Thanks for the advice jprod. The TSH level didn't seem right to me but the doctor said it's normal. Part of the reason I was tested was because I had heart palpitations for about 3 days last year which I never had before. I was on amoxicillin for a dental infection so I thought it was that or perhaps stress, but I was since tested and don't have a penicillin allergy. My doctor never told me what could have caused this. I'm otherwise healthy, normal weight, eat healthy, exercise often and all that, but its frustrating when I can't figure out whether these annoying problems I'm having are stress, thyroid or something else.
I should think that they would want to retest you sometime shortly down the road, being it awful close to borderline.
This just it, let's say somebody feels great (unbeknownst to them) at 2.5 and then they begin droping until they're tested to .4
They're tested because they'be begun feeling bad until the point they were bothered enough to see the doctor.
I should think that if a person feels great at one level...must be able to feel the rise or drop if either is signifigant?
Thus what's "normal" for one, may not be for another.
Mary Shomon: What is your personal philosophy for thyroid treatment?
Doc Don: (This one is almost my Mantra.) Thyroid status is a diagnosis, NOT a blood test. The clinical lab cannot replace clinical acumen. In any condition, from gunshot wound to pregnancy, 85% of the diagnosis is history (What has been happening to your patient before they came to see you?), 10% is examination (How does this person appear to the trained eye?), and the labs are only worth about 5%.
These are not my crazy ideas, I learned this in medical school. I didn't believe it then, now I do. Except for not having labs to be misused, these ideas have been the essence of medicine since before Hippocrates. The "Normal Range" is really a statistics phrase, not a medical one. It says nothing about health, only how common or uncommon a given score is when compared to the population scores of those who took that test before. The "Normal Range" is most often one that encompasses 95.5% of the scores in the population. Saying that your thyroid is healthy because your number is between the little number and the big number is easily as foolish as claiming that you are physically fit if your weight is between 75 and 260 pounds (That would probably cover 95.5% of the weights in the USA.) without knowing anything else.

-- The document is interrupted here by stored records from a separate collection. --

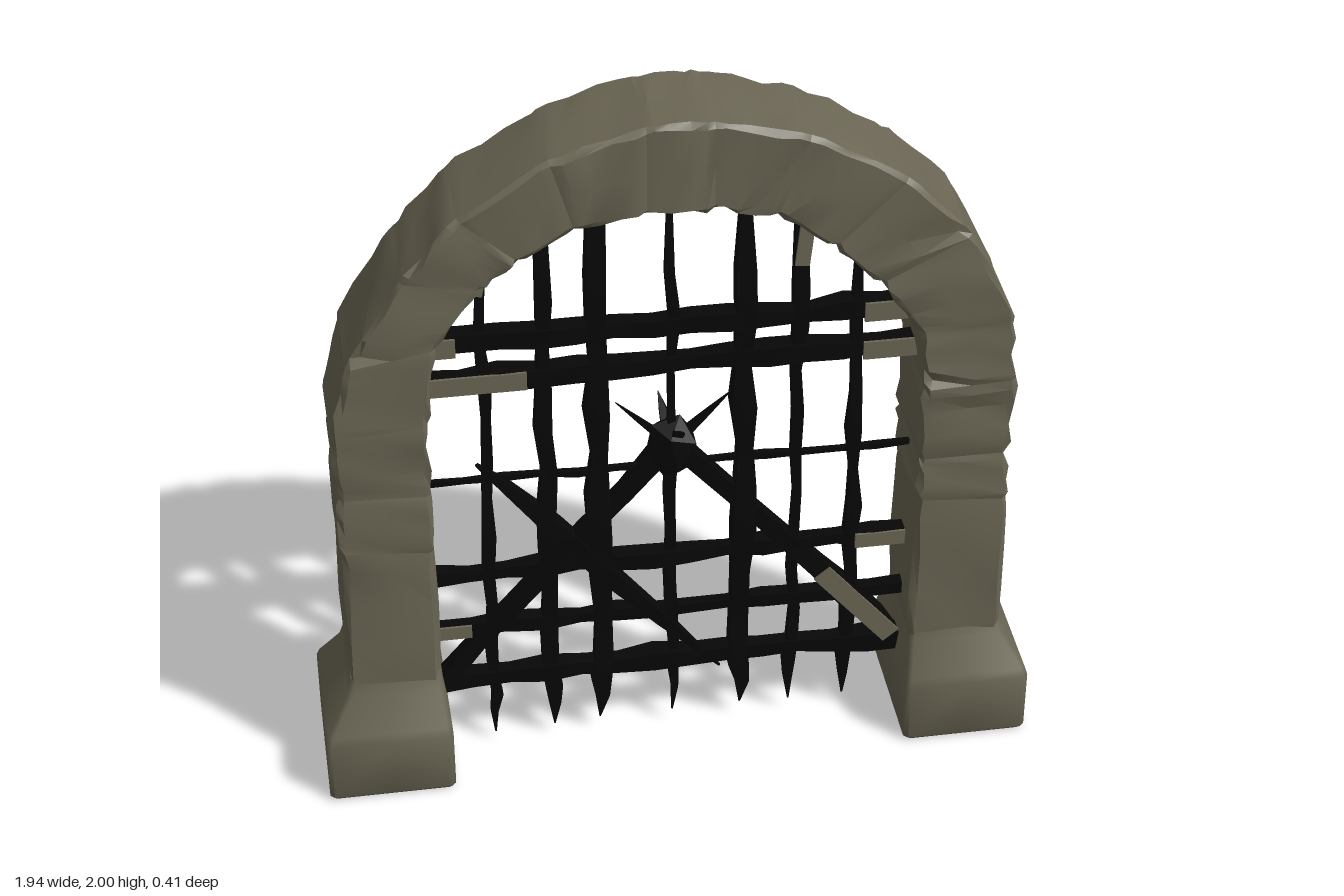
import * as THREE from 'three';
import { toCreasedNormals } from 'three/addons/utils/BufferGeometryUtils.js';

const V = (x, y, z) => new THREE.Vector3(x, y, z);

// small seeded generator, returns -1..1
let seed = 7;
const rnd = () => {
  seed = (seed * 16807) % 2147483647;
  return (seed / 2147483647) * 2 - 1;
};

// closed skin over a list of equal-length rings of points
function loft(rings, crease) {
  const n = rings[0].length, pos = [], idx = [];
  rings.forEach(r => r.forEach(p => pos.push(p.x, p.y, p.z)));
  for (let i = 0; i < rings.length - 1; i++) {
    for (let j = 0; j < n; j++) {
      const a = i * n + j, b = i * n + (j + 1) % n;
      idx.push(a, b, a + n, b, b + n, a + n);
    }
  }
  [0, rings.length - 1].forEach(k => {
    const c = rings[k].reduce((s, p) => s.add(p), V(0, 0, 0)).divideScalar(n);
    const ci = pos.length / 3;
    pos.push(c.x, c.y, c.z);
    for (let j = 0; j < n; j++) {
      const a = k * n + j, b = k * n + (j + 1) % n;
      if (k === 0) idx.push(ci, b, a); else idx.push(ci, a, b);
    }
  });
  // turn the skin outwards when its signed volume is negative
  const at = i => V(pos[i * 3], pos[i * 3 + 1], pos[i * 3 + 2]);
  let volume = 0;
  for (let i = 0; i < idx.length; i += 3) volume += at(idx[i]).dot(at(idx[i + 1]).cross(at(idx[i + 2])));
  if (volume < 0) idx.reverse();
  const g = new THREE.BufferGeometry();
  g.setAttribute('position', new THREE.Float32BufferAttribute(pos, 3));
  g.setIndex(idx);
  return toCreasedNormals(g, crease);
}

// chamfered rectangle with a midpoint on every side, as [u, v] pairs
function section(hu, hv, c) {
  return [[hu, 0], [hu, hv - c], [hu - c, hv], [0, hv], [c - hu, hv], [-hu, hv - c],
    [-hu, 0], [-hu, c - hv], [c - hu, -hv], [0, -hv], [hu - c, -hv], [hu, c - hv]];
}

export function createModel() {
  const stone = new THREE.MeshStandardMaterial({ color: 0x6b6654 });
  stone.name = 'stone';
  const iron = new THREE.MeshStandardMaterial({ color: 0x070707 });
  iron.name = 'blackIron';
  const model = new THREE.Group();
  model.name = 'gateway';
  const add = (parent, name, geometry, material) => {
    const m = new THREE.Mesh(geometry, material);
    m.name = name;
    parent.add(m);
  };

  // flared footings
  const footings = new THREE.Group();
  footings.name = 'footings';
  model.add(footings);
  for (const s of [-1, 1]) {
    const levels = [[0, 0.797, 0.163, 0.197], [0.012, 0.797, 0.172, 0.207], [0.19, 0.797, 0.172, 0.207],
      [0.215, 0.795, 0.166, 0.199], [0.31, 0.772, 0.13, 0.147], [0.36, 0.768, 0.12, 0.135]];
    const rings = levels.map(([y, cx, hx, hz]) =>
      section(hx, hz, 0.012).map(([u, v]) => V(s * cx + u, y, v)));
    add(footings, s < 0 ? 'rightFooting' : 'leftFooting', loft(rings, 0.9), stone);
  }

  // joints between stones: outer x, y, inner x, y, half depth
  const joints = [
    [-0.89, 0.3, -0.643, 0.3, 0.14], [-0.893, 0.79, -0.645, 0.77, 0.14], [-0.885, 0.96, -0.645, 0.95, 0.135],
    [-0.895, 1.16, -0.645, 1.18, 0.145], [-0.845, 1.37, -0.615, 1.41, 0.145], [-0.70, 1.61, -0.5, 1.57, 0.138],
    [-0.55, 1.78, -0.4, 1.645, 0.138], [-0.32, 1.925, -0.26, 1.72, 0.136], [-0.08, 1.995, -0.08, 1.75, 0.138],
    [0.09, 1.995, 0.09, 1.75, 0.138], [0.33, 1.935, 0.25, 1.715, 0.136], [0.58, 1.79, 0.40, 1.61, 0.136],
    [0.75, 1.61, 0.52, 1.49, 0.138], [0.875, 1.35, 0.625, 1.33, 0.145], [0.89, 1.16, 0.645, 1.15, 0.148],
    [0.88, 0.92, 0.643, 0.92, 0.136], [0.888, 0.77, 0.643, 0.79, 0.142], [0.89, 0.3, 0.643, 0.3, 0.14]];
  const arch = new THREE.Group();
  arch.name = 'archStones';
  model.add(arch);
  for (let k = 0; k < joints.length - 1; k++) {
    const A = joints[k], B = joints[k + 1];
    const swell = 0.002 + 0.002 * rnd();
    const rings = [0, 0.12, 0.35, 0.65, 0.88, 1].map((t, i) => {
      const [ox, oy, ix, iy, hz] = A.map((a, j) => a + (B[j] - a) * t);
      const end = i === 0 || i === 5;
      const mid = V((ox + ix) / 2, (oy + iy) / 2, 0);
      const across = V(ox - ix, oy - iy, 0);
      const hw = across.length() / 2;
      across.normalize();
      const grow = end ? -0.001 : swell;
      return section(hw + grow, hz + grow, 0.013).map(([u, v]) => {
        // weathered faces with an occasional chip
        const rough = end ? 0 : 0.006;
        const chip = !end && rnd() > 0.8 ? 0.93 : 1;
        return mid.clone().addScaledVector(across, u * chip + rnd() * rough)
          .add(V(0, 0, v * chip + rnd() * rough));
      });
    });
    add(arch, 'archStone', loft(rings, 0.5), stone);
  }

  // hand-forged square bar, profile is a list of [position along, half width]
  const gate = new THREE.Group();
  gate.name = 'gate';
  model.add(gate);
  const Z = 0.015;
  function bar(name, a, b, profile, wobble = 0.006) {
    const dir = b.clone().sub(a).normalize();
    const side = V(-dir.y, dir.x, 0).normalize();
    const rings = profile.map(([t, w]) => {
      const c = a.clone().lerp(b, t).addScaledVector(side, rnd() * wobble);
      return [[1, 1], [-1, 1], [-1, -1], [1, -1]].map(([u, v]) =>
        c.clone().addScaledVector(side, u * w).add(V(0, 0, v * w)));
    });
    add(gate, name, loft(rings, 0.4), iron);
  }
  const even = (w, n, vary = 0.25) =>
    Array.from({ length: n + 1 }, (_, i) => [i / n, w * (1 + vary * rnd())]);

  // thin bare plate on the front of a bar: start, end, half width, front z
  function plate(x0, y0, x1, y1, w, z) {
    const g = new THREE.BoxGeometry(Math.hypot(x1 - x0, y1 - y0), 2 * w, 0.008);
    g.rotateZ(Math.atan2(y1 - y0, x1 - x0)).translate((x0 + x1) / 2, (y0 + y1) / 2, z);
    add(gate, 'barePlate', g, stone);
  }

  // uprights with spear points: x, half width, top, half width at top
  const uprights = [[-0.49, 0.014, 1.6, 0.01], [-0.335, 0.022, 1.72, 0.016], [-0.195, 0.026, 1.78, 0.022],
    [0, 0.013, 1.78, 0.005], [0.19, 0.026, 1.76, 0.01], [0.335, 0.016, 1.7, 0.012], [0.49, 0.016, 1.56, 0.008]];
  for (const [x, w, top, tip] of uprights) {
    const profile = [[0, 0.002], [0.05, w * 0.75], [0.09, w * 1.1], [0.12, w]];
    for (let i = 1; i <= 9; i++) profile.push([0.12 + i * 0.08, w * (1 + 0.3 * rnd())]);
    profile.push([1, tip]);
    bar('upright', V(x, 0.04 + 0.015 * rnd(), Z), V(x, top, Z), profile, 0.008);
  }
  plate(0.333, 1.5, 0.345, 1.62, 0.019, Z + 0.022);
  plate(-0.5, 1.49, -0.485, 1.56, 0.014, Z + 0.02);

  // crossbars: y, half width, where the bare left and right ends begin
  const crossbars = [[1.345, 0.025, -0.56, 0.5], [1.225, 0.024, -0.38, 0.5], [0.9, 0.008, -0.65, 0.65],
    [0.595, 0.02, -0.65, 0.5], [0.41, 0.018, -0.55, 0.65], [0.235, 0.024, -0.65, 0.65]];
  for (const [y, w, l, r] of crossbars) {
    bar('crossbar', V(-0.65, y, Z), V(0.65, y, Z), even(w, 13));
    if (l > -0.65) plate(-0.65, y, l, y, w * 1.1, Z + w * 1.28);
    if (r < 0.65) plate(r, y, 0.65, y, w * 1.1, Z + w * 1.28);
  }

  // diagonal braces, the left one with a bare lower end, and a loose pointed rod
  bar('rightBrace', V(-0.03, 0.94, Z), V(-0.63, 0.24, Z), even(0.024, 6, 0.15));
  bar('leftBrace', V(0.03, 0.94, Z), V(0.635, 0.23, Z),
    [[0, 0.024], [0.3, 0.022], [0.62, 0.025], [0.75, 0.032], [0.9, 0.027], [1, 0.014]], 0.002);
  plate(0.41, 0.5, 0.61, 0.26, 0.028, Z + 0.034);
  bar('looseRod', V(-0.515, 0.96, Z + 0.01), V(0.13, 0.19, Z + 0.01),
    [[0, 0.004], [0.1, 0.014], [0.3, 0.024], [0.5, 0.025], [0.75, 0.018], [1, 0.003]]);

  // faceted boss with thorns
  const boss = new THREE.IcosahedronGeometry(0.078, 0);
  boss.rotateZ(0.25).scale(0.95, 1.3, 0.8).translate(0, 0.955, Z);
  add(gate, 'boss', boss, iron);
  for (const [x, y, z, w] of [[-0.15, 1.12, 0.03, 0.01], [0.155, 1.125, 0.03, 0.012],
    [-0.02, 1.06, -0.09, 0.02], [0.02, 1.06, 0.11, 0.02]]) {
    bar('thorn', V(x * 0.2, 0.99, Z), V(x, y, z), [[0, w], [0.5, w * 0.6], [1, 0.001]], 0);
  }
  return model;
}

and a checklist: http://thyroid.about.com/library/howto/hthyperthyroidism.htm
As an aside, from what I understand, yes: anxiety can mimic hyperthyroidism.
Still, I'd request another thyroid test sometime down the road.
Copyright 1994-2018MedHelp.All rights reserved. MedHelp is a division of Vitals Consumer Services, LLC.
The Content on this Site is presented in a summary fashion, and is intended to be used for educational and entertainment purposes only. It is not intended to be and should not be interpreted as medical advice or a diagnosis of any health or fitness problem, condition or disease; or a recommendation for a specific test, doctor, care provider, procedure, treatment plan, product, or course of action. MedHelp is not a medical or healthcare provider and your use of this Site does not create a doctor / patient relationship. We disclaim all responsibility for the professional qualifications and licensing of, and services provided by, any physician or other health providers posting on or otherwise referred to on this Site and/or any Third Party Site. Never disregard the medical advice of your physician or health professional, or delay in seeking such advice, because of something you read on this Site. We offer this Site AS IS and without any warranties. By using this Site you agree to the following Terms and Conditions. If you think you may have a medical emergency, call your physician or 911 immediately.